What this task involves: Read through the lines below for the string "bmesh" and copy each one that has it.

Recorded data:
---+---

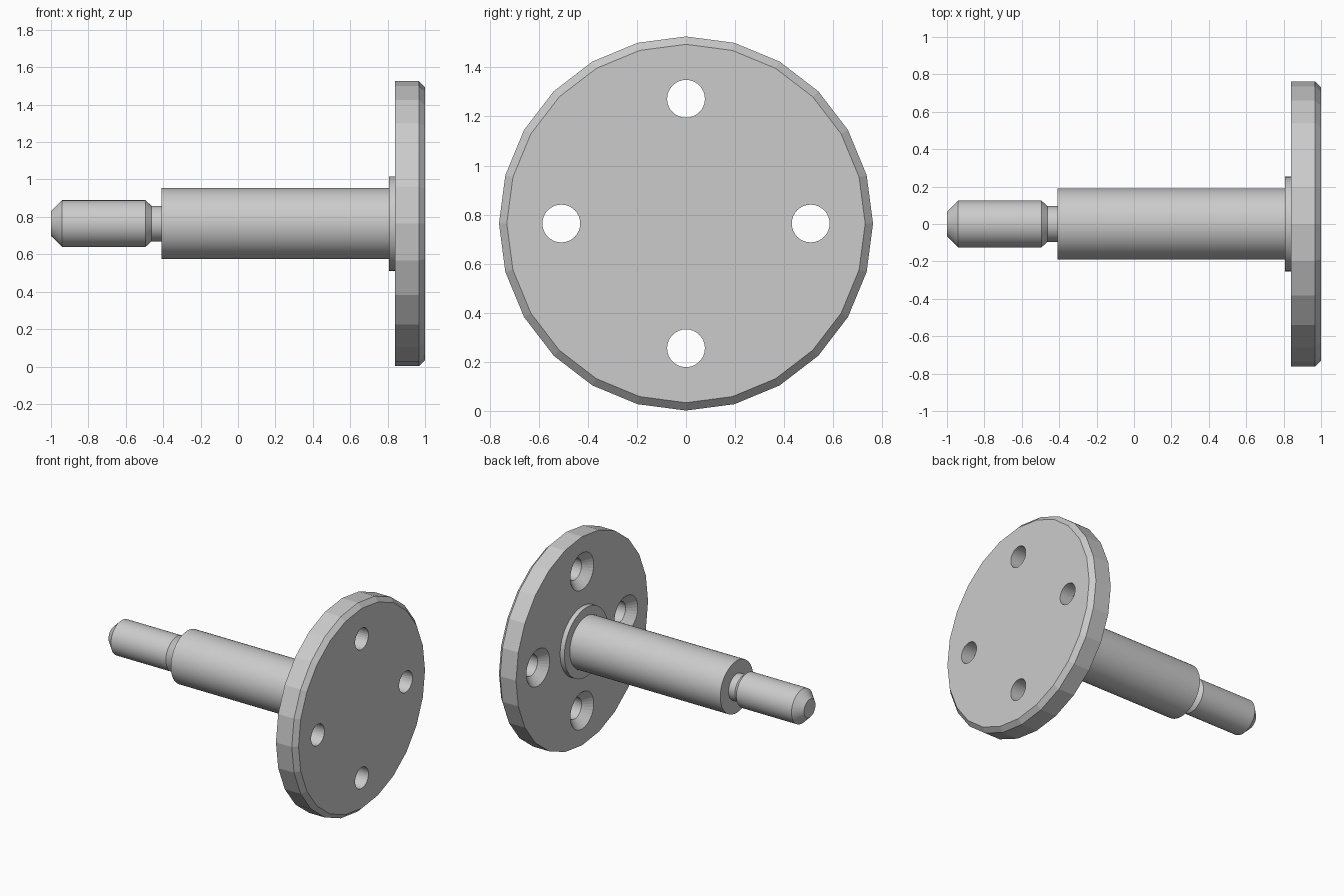
import bpy, bmesh
from math import cos, sin, pi, radians

if "Cube" in bpy.data.objects:
    bpy.data.objects.remove(bpy.data.objects["Cube"])

AXIS_Z = 0.764


def lathe(name, profile, sides, y=0.0, z=AXIS_Z):
    """Closed solid of revolution about an x-parallel axis; profile is (x, radius)."""
    bm = bmesh.new()
    rings = [[bm.verts.new((x, y + r * cos(2 * pi * i / sides), z + r * sin(2 * pi * i / sides)))
              for i in range(sides)] for x, r in profile]
    for a, b in zip(rings, rings[1:]):
        for i in range(sides):
            j = (i + 1) % sides
            bm.faces.new((a[i], a[j], b[j], b[i]))
    bm.faces.new(rings[0])
    bm.faces.new(rings[-1])
    bmesh.ops.recalc_face_normals(bm, faces=bm.faces)
    mesh = bpy.data.meshes.new(name)
    bm.to_mesh(mesh)
    bm.free()
    obj = bpy.data.objects.new(name, mesh)
    bpy.context.collection.objects.link(obj)
    return obj


def activate(obj):
    bpy.ops.object.select_all(action='DESELECT')
    obj.select_set(True)
    bpy.context.view_layer.objects.active = obj


# Faceted mounting flange with a chamfered outer rim
flange = lathe("flange", [(0.84, 0.762), (0.968, 0.762), (1.0, 0.73)], 24)

# Four countersunk bolt holes
for k in range(4):
    a = k * pi / 2
    cutter = lathe("hole_cutter", [(0.82, 0.155), (0.898, 0.077), (1.02, 0.077)], 32,
                   0.508 * cos(a), AXIS_Z + 0.508 * sin(a))
    cutter.hide_render = True
    mod = flange.modifiers.new("bolt_hole", 'BOOLEAN')
    mod.operation = 'DIFFERENCE'
    mod.solver = 'EXACT'
    mod.object = cutter
    activate(flange)
    bpy.ops.object.modifier_apply(modifier=mod.name)
    bpy.data.objects.remove(cutter)

# Stepped spindle: chamfered tip, relief neck, main shaft, collar
spindle = lathe("spindle", [
    (-1.0, 0.066), (-0.94, 0.125), (-0.495, 0.125), (-0.462, 0.095),
    (-0.41, 0.095), (-0.41, 0.19), (0.806, 0.19), (0.806, 0.253), (0.845, 0.253)], 48)
activate(spindle)
bpy.ops.object.shade_smooth_by_angle(angle=radians(25))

---+---

Response to the task:
import bpy, bmesh
    bm = bmesh.new()
    bmesh.ops.recalc_face_normals(bm, faces=bm.faces)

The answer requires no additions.